Parashat Lekh Lekha
If I were working as a translator, asked to concisely render the opening words of this parashah, I think I’d be stumped. I would have to make a clear choice that sums up the meaning of these words. The phrase lekh lekha can be translated in a number of different ways. The Radak, Rabbi Dovid Kimhi, a 12th and 13th century commentator, assures us that it was simply a Hebrew idiom, commanding Avram to “go forth.” Rashi, in the 11th century, states that God is commanding Avram to “go for” himself, for his own benefit and profit. Others have suggested that Avram is being instructed to “go to” himself, to become his authentic self. It would seem that I am a bit greedy – and thankfully I have not been asked to succinctly translate this passage – I want it all.

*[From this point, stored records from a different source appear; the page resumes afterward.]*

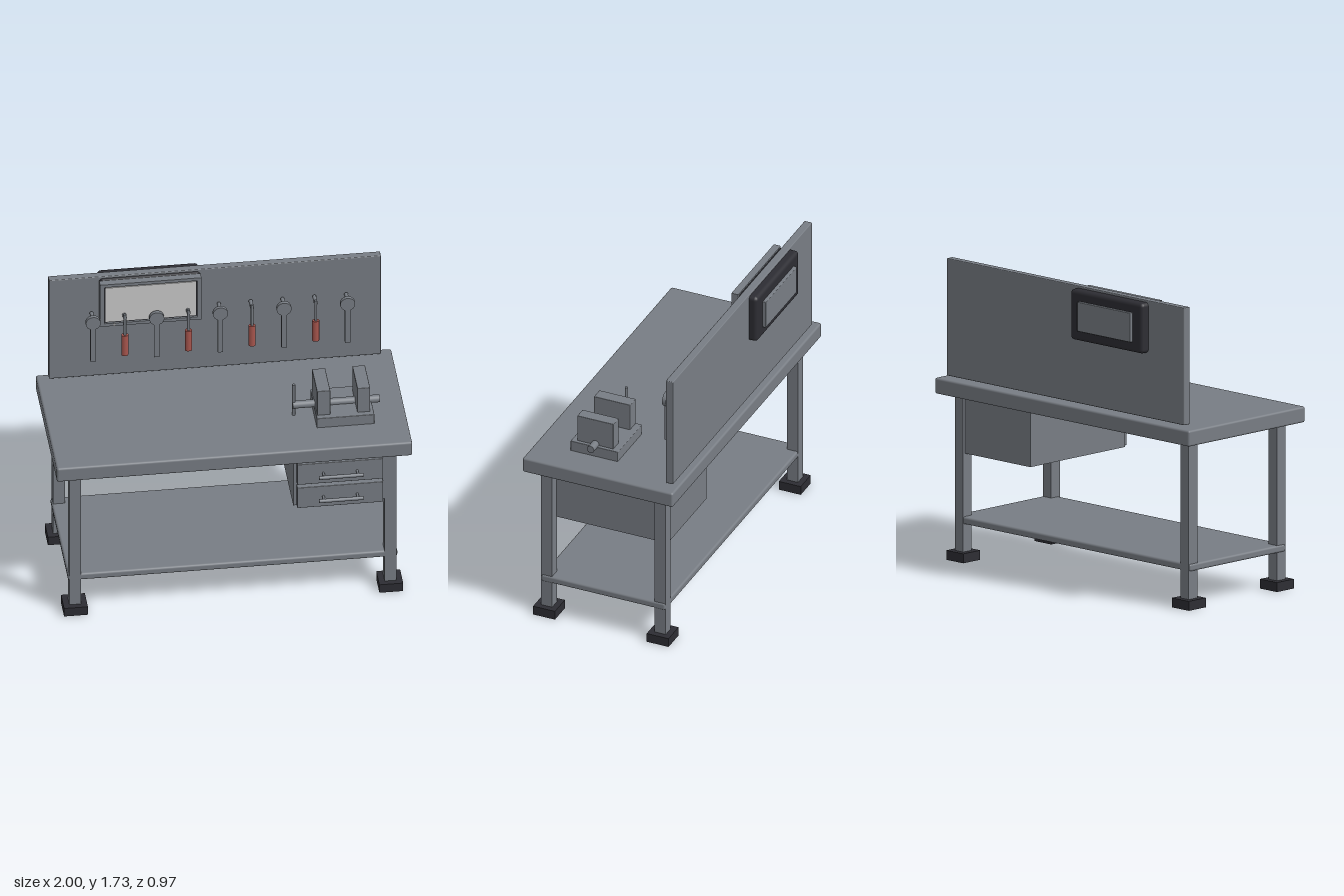
import * as THREE from 'three';
import { RoundedBoxGeometry } from 'three/addons/geometries/RoundedBoxGeometry.js';

const mat = (name, color) => {
  const m = new THREE.MeshStandardMaterial({ color });
  m.name = name;
  return m;
};

export function createModel() {
  const steel = mat('steel grey', 0x787d84);
  const rubber = mat('black rubber', 0x2d2d33);
  const red = mat('red grip', 0xa8564e);
  const glass = mat('pale screen', 0xcacaca);

  const root = new THREE.Group();
  root.name = 'workbench';

  const add = (parent, name, geometry, material, x = 0, y = 0, z = 0) => {
    const mesh = new THREE.Mesh(geometry, material);
    mesh.name = name;
    mesh.position.set(x, y, z);
    parent.add(mesh);
    return mesh;
  };
  const group = (name) => {
    const g = new THREE.Group();
    g.name = name;
    root.add(g);
    return g;
  };
  // Box given by its limits on each axis, optionally with rounded edges
  const slab = (parent, name, material, [x0, x1], [y0, y1], [z0, z1], r = 0) => {
    const s = [x1 - x0, y1 - y0, z1 - z0];
    const geo = r ? new RoundedBoxGeometry(...s, 2, r) : new THREE.BoxGeometry(...s);
    return add(parent, name, geo, material, (x0 + x1) / 2, (y0 + y1) / 2, (z0 + z1) / 2);
  };
  // Cylinder along a chosen axis
  const rod = (parent, name, material, axis, r, length, x, y, z, sides = 20) => {
    const geo = new THREE.CylinderGeometry(r, r, length, sides);
    if (axis === 'x') geo.rotateZ(Math.PI / 2);
    if (axis === 'z') geo.rotateX(Math.PI / 2);
    return add(parent, name, geo, material, x, y, z);
  };
  // Rectangular ring extruded along z
  const ring = (w, h, iw, ih, depth) => {
    const rect = (target, a, b) => {
      target.moveTo(-a / 2, -b / 2);
      target.lineTo(a / 2, -b / 2);
      target.lineTo(a / 2, b / 2);
      target.lineTo(-a / 2, b / 2);
      target.closePath();
      return target;
    };
    const shape = rect(new THREE.Shape(), w, h);
    shape.holes.push(rect(new THREE.Path(), iw, ih));
    return new THREE.ExtrudeGeometry(shape, { depth, bevelEnabled: false });
  };

  // Bench top and lower shelf
  slab(root, 'benchTop', steel, [-1, 1], [0.949, 1.04], [-0.444, 0.478], 0.012);
  slab(root, 'lowerShelf', steel, [-0.927, 0.927], [0.213, 0.255], [-0.364, 0.396], 0.012);

  // Four legs, each in a hollow rubber foot
  const footGeo = ring(0.134, 0.134, 0.064, 0.064, 0.054).rotateX(-Math.PI / 2);
  for (const x of [-0.887, 0.887]) {
    for (const z of [-0.331, 0.366]) {
      slab(root, 'leg', steel, [x - 0.033, x + 0.033], [0.02, 0.955], [z - 0.034, z + 0.034]);
      add(root, 'foot', footGeo, rubber, x, 0, z);
    }
  }

  // Drawer cabinet
  const cabinet = group('drawerCabinet');
  slab(cabinet, 'cabinetBody', steel, [0.34, 0.86], [0.615, 0.929], [-0.35, 0.397]);
  for (const y of [0.8445, 0.6865]) {
    slab(cabinet, 'drawerFront', steel, [0.358, 0.842], [y - 0.069, y + 0.069], [0.395, 0.432], 0.004);
    rod(cabinet, 'drawerHandle', steel, 'x', 0.011, 0.25, 0.6, y, 0.477);
    for (const x of [0.505, 0.695]) rod(cabinet, 'handlePost', steel, 'z', 0.007, 0.05, x, y, 0.453, 12);
  }

  // Vise
  const vise = group('vise');
  slab(vise, 'viseBase', steel, [0.49, 0.814], [1.035, 1.102], [-0.022, 0.268], 0.004);
  slab(vise, 'movingJaw', steel, [0.495, 0.57], [1.1, 1.264], [0.014, 0.236], 0.004);
  slab(vise, 'fixedJaw', steel, [0.722, 0.794], [1.1, 1.264], [0.014, 0.236], 0.004);
  rod(vise, 'viseScrew', steel, 'x', 0.022, 0.49, 0.616, 1.108, 0.124);
  rod(vise, 'viseHandle', steel, 'y', 0.009, 0.272, 0.378, 1.109, 0.124, 12);

  // Back board
  slab(root, 'backBoard', steel, [-0.934, 0.934], [1.058, 1.728], [-0.416, -0.37], 0.005);

  // Hanging tools: wrenches and screwdrivers in turn
  const tools = group('hangingTools');
  const toolZ = -0.288;
  for (let i = 0; i < 9; i++) {
    const x = 0.019 + (i - 4) * 0.179;
    rod(tools, 'peg', steel, 'z', 0.011, 0.072, x, 1.497, -0.319, 12);
    if (i % 2 === 0) {
      rod(tools, 'wrenchHead', steel, 'z', 0.042, 0.022, x, 1.478, toolZ, 28);
      slab(tools, 'wrenchHandle', steel, [x - 0.015, x + 0.015], [1.216, 1.46], [toolZ - 0.008, toolZ + 0.008]);
    } else {
      rod(tools, 'screwdriverShaft', steel, 'y', 0.008, 0.15, x, 1.443, toolZ, 12);
      rod(tools, 'screwdriverGrip', red, 'y', 0.02, 0.135, x, 1.312, toolZ, 12).scale.z = 0.8;
    }
  }

  // Monitor set through the back board
  const monitor = group('monitor');
  const cx = -0.369, cy = 1.572;
  slab(monitor, 'monitorShell', rubber, [cx - 0.285, cx + 0.285], [cy - 0.144, cy + 0.144], [-0.466, -0.348], 0.022);
  add(monitor, 'bezel', ring(0.57, 0.284, 0.524, 0.246, 0.042), steel, cx, cy, -0.351);
  slab(monitor, 'screenBorder', rubber, [cx - 0.262, cx + 0.262], [cy - 0.123, cy + 0.123], [-0.352, -0.322]);
  slab(monitor, 'screen', glass, [cx - 0.253, cx + 0.256], [cy - 0.116, cy + 0.114], [-0.322, -0.316]);
  slab(monitor, 'rearPanel', steel, [cx - 0.209, cx + 0.209], [cy - 0.084, cy + 0.084], [-0.485, -0.46], 0.004);
  rod(monitor, 'powerLight', glass, 'z', 0.006, 0.006, -0.574, 1.441, -0.308, 12);

  return root;
}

In my reading of this parashah, Avram is being commanded to do all of these things. God is telling him to “go forth” from his land, from his kin, and from his father’s house, and he is being commanded to do so for his own benefit, leaving behind everything he has known, to do the will of God in order that he may develop into his true, authentic self.

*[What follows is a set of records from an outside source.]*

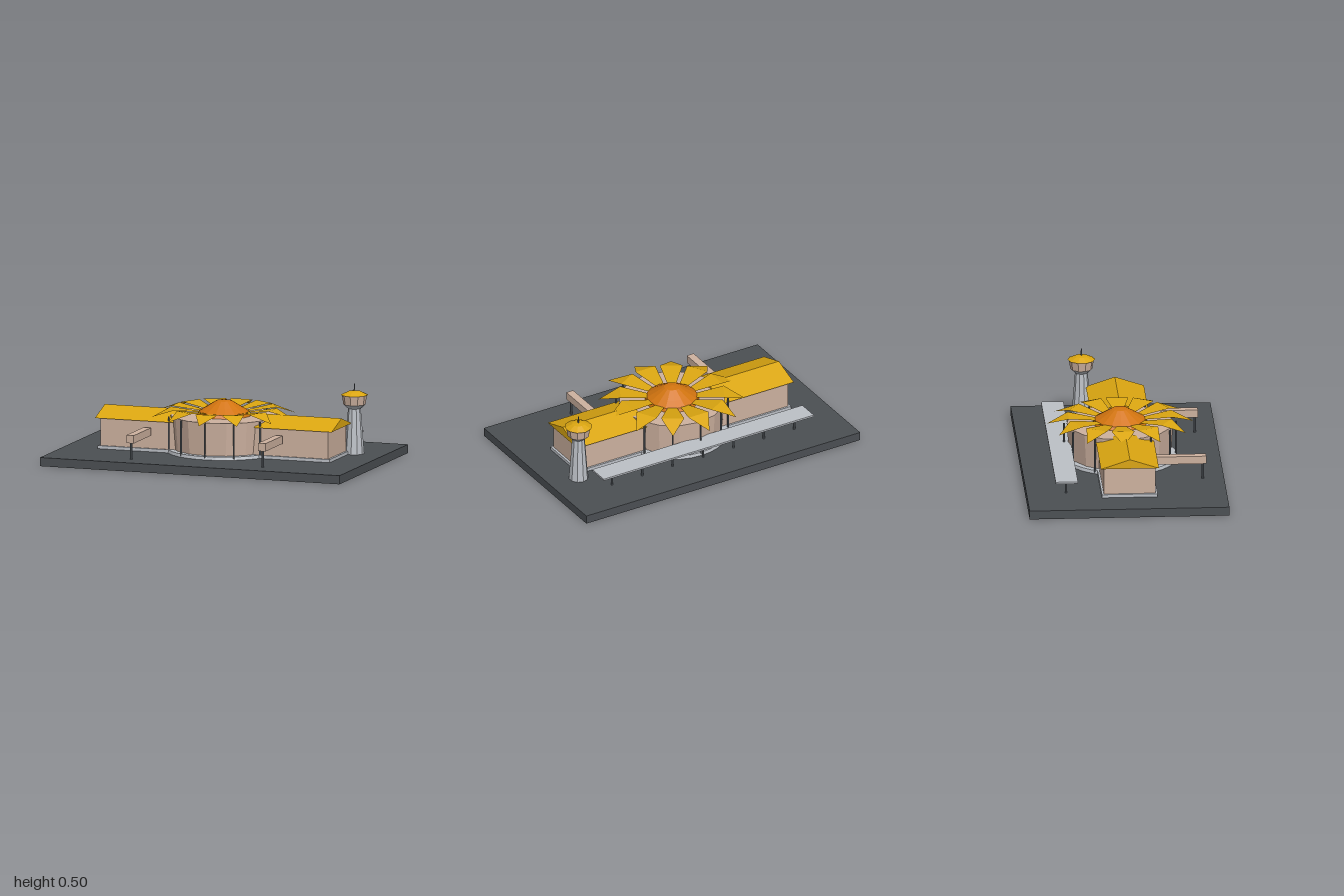
import * as THREE from 'three';

const mat = (name, color, side = THREE.FrontSide) => {
  const m = new THREE.MeshStandardMaterial({ color, side });
  m.name = name;
  return m;
};

// Unshared vertices give crisp facets
function faceted(geo) {
  const g = geo.index ? geo.toNonIndexed() : geo;
  g.computeVertexNormals();
  return g;
}

export function createModel() {
  const root = new THREE.Group();
  root.name = 'terminal';
  const asphalt = mat('asphalt', 0x4b4f53);
  const wall = mat('tanWall', 0xcdb19f);
  const gold = mat('goldRoof', 0xdba611, THREE.DoubleSide);
  const orange = mat('orangeDome', 0xd2740f);
  const concrete = mat('paleConcrete', 0xbcc0c6);
  const steel = mat('darkSteel', 0x666d73);

  const add = (name, geo, material, x = 0, y = 0, z = 0) => {
    const m = new THREE.Mesh(faceted(geo), material);
    m.name = name;
    m.position.set(x, y, z);
    root.add(m);
    return m;
  };
  // Box and cylinder given by their bottom and top heights
  const box = (name, material, x, z, w, d, y0, y1) =>
    add(name, new THREE.BoxGeometry(w, y1 - y0, d), material, x, (y0 + y1) / 2, z);
  const drum = (name, material, x, z, rBottom, rTop, y0, y1, sides) =>
    add(name, new THREE.CylinderGeometry(rTop, rBottom, y1 - y0, sides), material, x, (y0 + y1) / 2, z);
  const lathe = (name, material, x, z, points, sides) =>
    add(name, new THREE.LatheGeometry(points.map(p => new THREE.Vector2(...p)), sides), material, x, 0, z);

  // Ground slab
  box('groundSlab', asphalt, 0, 0, 2, 1.256, 0, 0.055);

  // Central hall
  drum('hallBase', concrete, 0, 0, 0.36, 0.355, 0.055, 0.075, 32);
  drum('hallWall', wall, 0, 0, 0.32, 0.335, 0.075, 0.285, 16);
  lathe('dome', orange, 0, 0,
    [[0.172, 0.285], [0.162, 0.308], [0.115, 0.336], [0.05, 0.376], [0, 0.384]], 16);

  // Petals and columns around the hall
  const petal = new THREE.BufferGeometry();
  petal.setAttribute('position', new THREE.Float32BufferAttribute([
    -0.03, 0.31, 0.155, 0.03, 0.31, 0.155,
    -0.072, 0.335, 0.325, 0.072, 0.335, 0.325,
    0, 0.285, 0.46,
  ], 3));
  petal.setIndex([0, 2, 3, 0, 3, 1, 2, 4, 3]);
  for (let i = 0; i < 12; i++) {
    const a = i * Math.PI / 6;
    add('petal', petal, gold).rotation.y = a;
    drum('column', steel, 0.352 * Math.sin(a), 0.352 * Math.cos(a), 0.006, 0.006, 0.06, 0.285, 8);
  }

  // Wings, gable roofs and boarding bridges, mirrored
  const gable = new THREE.Shape();
  gable.moveTo(-0.1825, 0.25);
  gable.lineTo(0.1825, 0.25);
  gable.lineTo(0, 0.31);
  gable.closePath();
  const roof = new THREE.ExtrudeGeometry(gable, { depth: 0.52, bevelEnabled: false });
  roof.translate(0, 0, -0.26);
  roof.rotateY(Math.PI / 2);
  for (const s of [-1, 1]) {
    box('wingBase', concrete, s * 0.51, 0.015, 0.53, 0.35, 0.055, 0.075);
    box('wingWall', wall, s * 0.505, 0.015, 0.51, 0.325, 0.075, 0.252);
    add('wingRoof', roof, gold, s * 0.53, 0, 0.015);
    box('boardingBridge', wall, s * 0.44, 0.3575, 0.05, 0.315, 0.16, 0.21);
    drum('bridgePost', steel, s * 0.44, 0.495, 0.008, 0.008, 0.055, 0.16, 8);
  }

  // Rear canopy on a row of posts
  box('canopy', concrete, 0, -0.38, 1.535, 0.14, 0.15, 0.162);
  for (let i = -3; i <= 3; i++) {
    drum('canopyPost', steel, i * 0.222, -0.38, 0.007, 0.007, 0.055, 0.15, 8);
  }

  // Control tower
  const tx = 0.8, tz = -0.195;
  drum('towerShaft', concrete, tx, tz, 0.062, 0.04, 0.055, 0.345, 10);
  drum('towerCollar', concrete, tx, tz, 0.042, 0.07, 0.342, 0.368, 10);
  drum('towerCab', wall, tx, tz, 0.07, 0.079, 0.368, 0.43, 10);
  lathe('towerCap', gold, tx, tz,
    [[0, 0.428], [0.087, 0.428], [0.04, 0.45], [0, 0.456]], 10);
  drum('mast', steel, tx, tz, 0.005, 0.003, 0.45, 0.498, 6);

  return root;
}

A life of recovery places these same demands upon us. At Beit T’Shuvah we push ourselves to move beyond the ways of life that we have known, sometimes requiring us to cut ties with the people and places with whom we have felt safe and may even have called home, seeking that place that – we have been assured – God will show us. When we undertake the journey, commanded here of Avram, we are living our t’shuvah. T’shuvah does not merely mean “repentance,” as it is most often translated, but can also be translated as a “response” or “return.” In our weekly T’shuvah groups, we are committed to examining our lives, noting when we have succeeded in overcoming our old ways of being by responding differently, as well as acknowledging where we have become stuck in those old behaviors, indulging our own self will. We do this in an effort to return to our authentic selves. As difficult as Avram’s journey must have been, he was certain that God was speaking directly to him. In surrendering our self will to the will of God, we seek to commit to taking the next right action, and we may not always succeed in this. Committing to a life of t’shuvah does not mean that we will not make mistakes or that we will always hit the mark. Living a life of t’shuvah means that we are engaged in our lives, seeking to become our authentic selves, and acknowledging our shortcomings in the hope of not repeating them.

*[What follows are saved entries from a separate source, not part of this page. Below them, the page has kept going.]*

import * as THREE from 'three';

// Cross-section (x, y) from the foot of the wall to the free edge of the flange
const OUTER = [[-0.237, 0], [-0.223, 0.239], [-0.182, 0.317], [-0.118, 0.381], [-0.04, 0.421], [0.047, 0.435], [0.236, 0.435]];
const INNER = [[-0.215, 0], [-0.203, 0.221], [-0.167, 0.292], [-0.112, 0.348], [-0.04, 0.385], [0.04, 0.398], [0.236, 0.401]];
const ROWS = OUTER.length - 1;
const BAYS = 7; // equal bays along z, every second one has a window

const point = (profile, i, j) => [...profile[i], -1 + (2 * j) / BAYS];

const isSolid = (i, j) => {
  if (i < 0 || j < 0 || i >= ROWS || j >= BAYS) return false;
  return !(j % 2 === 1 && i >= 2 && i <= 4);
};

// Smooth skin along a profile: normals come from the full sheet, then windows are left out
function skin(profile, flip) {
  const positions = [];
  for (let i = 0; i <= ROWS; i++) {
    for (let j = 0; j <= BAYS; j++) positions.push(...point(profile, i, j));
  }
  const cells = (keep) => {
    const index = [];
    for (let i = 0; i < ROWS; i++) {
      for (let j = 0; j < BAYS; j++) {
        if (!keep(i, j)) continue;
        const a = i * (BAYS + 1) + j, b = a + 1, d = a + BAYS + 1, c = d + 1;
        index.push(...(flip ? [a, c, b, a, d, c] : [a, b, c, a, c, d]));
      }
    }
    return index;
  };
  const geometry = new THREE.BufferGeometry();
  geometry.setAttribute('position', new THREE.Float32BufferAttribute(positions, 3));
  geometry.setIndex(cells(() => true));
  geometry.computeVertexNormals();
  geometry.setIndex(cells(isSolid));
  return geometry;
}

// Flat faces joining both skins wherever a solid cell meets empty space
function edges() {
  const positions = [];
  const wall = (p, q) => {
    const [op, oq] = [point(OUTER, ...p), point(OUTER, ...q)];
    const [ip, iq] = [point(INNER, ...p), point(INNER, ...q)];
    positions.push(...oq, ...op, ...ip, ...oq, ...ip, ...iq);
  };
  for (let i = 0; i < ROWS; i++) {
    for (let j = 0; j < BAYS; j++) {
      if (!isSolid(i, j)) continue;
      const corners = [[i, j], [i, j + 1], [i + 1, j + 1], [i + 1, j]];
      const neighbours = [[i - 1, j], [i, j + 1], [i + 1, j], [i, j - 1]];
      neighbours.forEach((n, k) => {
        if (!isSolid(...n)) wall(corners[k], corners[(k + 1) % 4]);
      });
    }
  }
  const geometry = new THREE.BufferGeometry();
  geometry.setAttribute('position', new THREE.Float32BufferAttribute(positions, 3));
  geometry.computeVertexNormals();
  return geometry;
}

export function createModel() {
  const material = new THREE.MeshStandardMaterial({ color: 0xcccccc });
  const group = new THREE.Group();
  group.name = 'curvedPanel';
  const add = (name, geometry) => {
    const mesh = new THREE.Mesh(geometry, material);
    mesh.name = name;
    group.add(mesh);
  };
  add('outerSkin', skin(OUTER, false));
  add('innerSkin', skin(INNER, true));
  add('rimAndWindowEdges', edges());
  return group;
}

When I read this opening line from Parashat Lekh Lekha, I understand that I am being instructed to follow the will of God, as I understand it, in order to become my truest self. The will of God is not a road map, but is constantly unfolding before me. I cannot yet know the place that God will show me, but if I am living as my authentic self, I can be assured that I will reach it. I think it’s true that, on the surface level, God is taking Avram on a journey to a physical place, but I have no doubt that the journey for Avram, and indeed for us, goes beyond geography and will lead us to our truest selves, where we can fulfill the second commandment in this parashah, to be a blessing.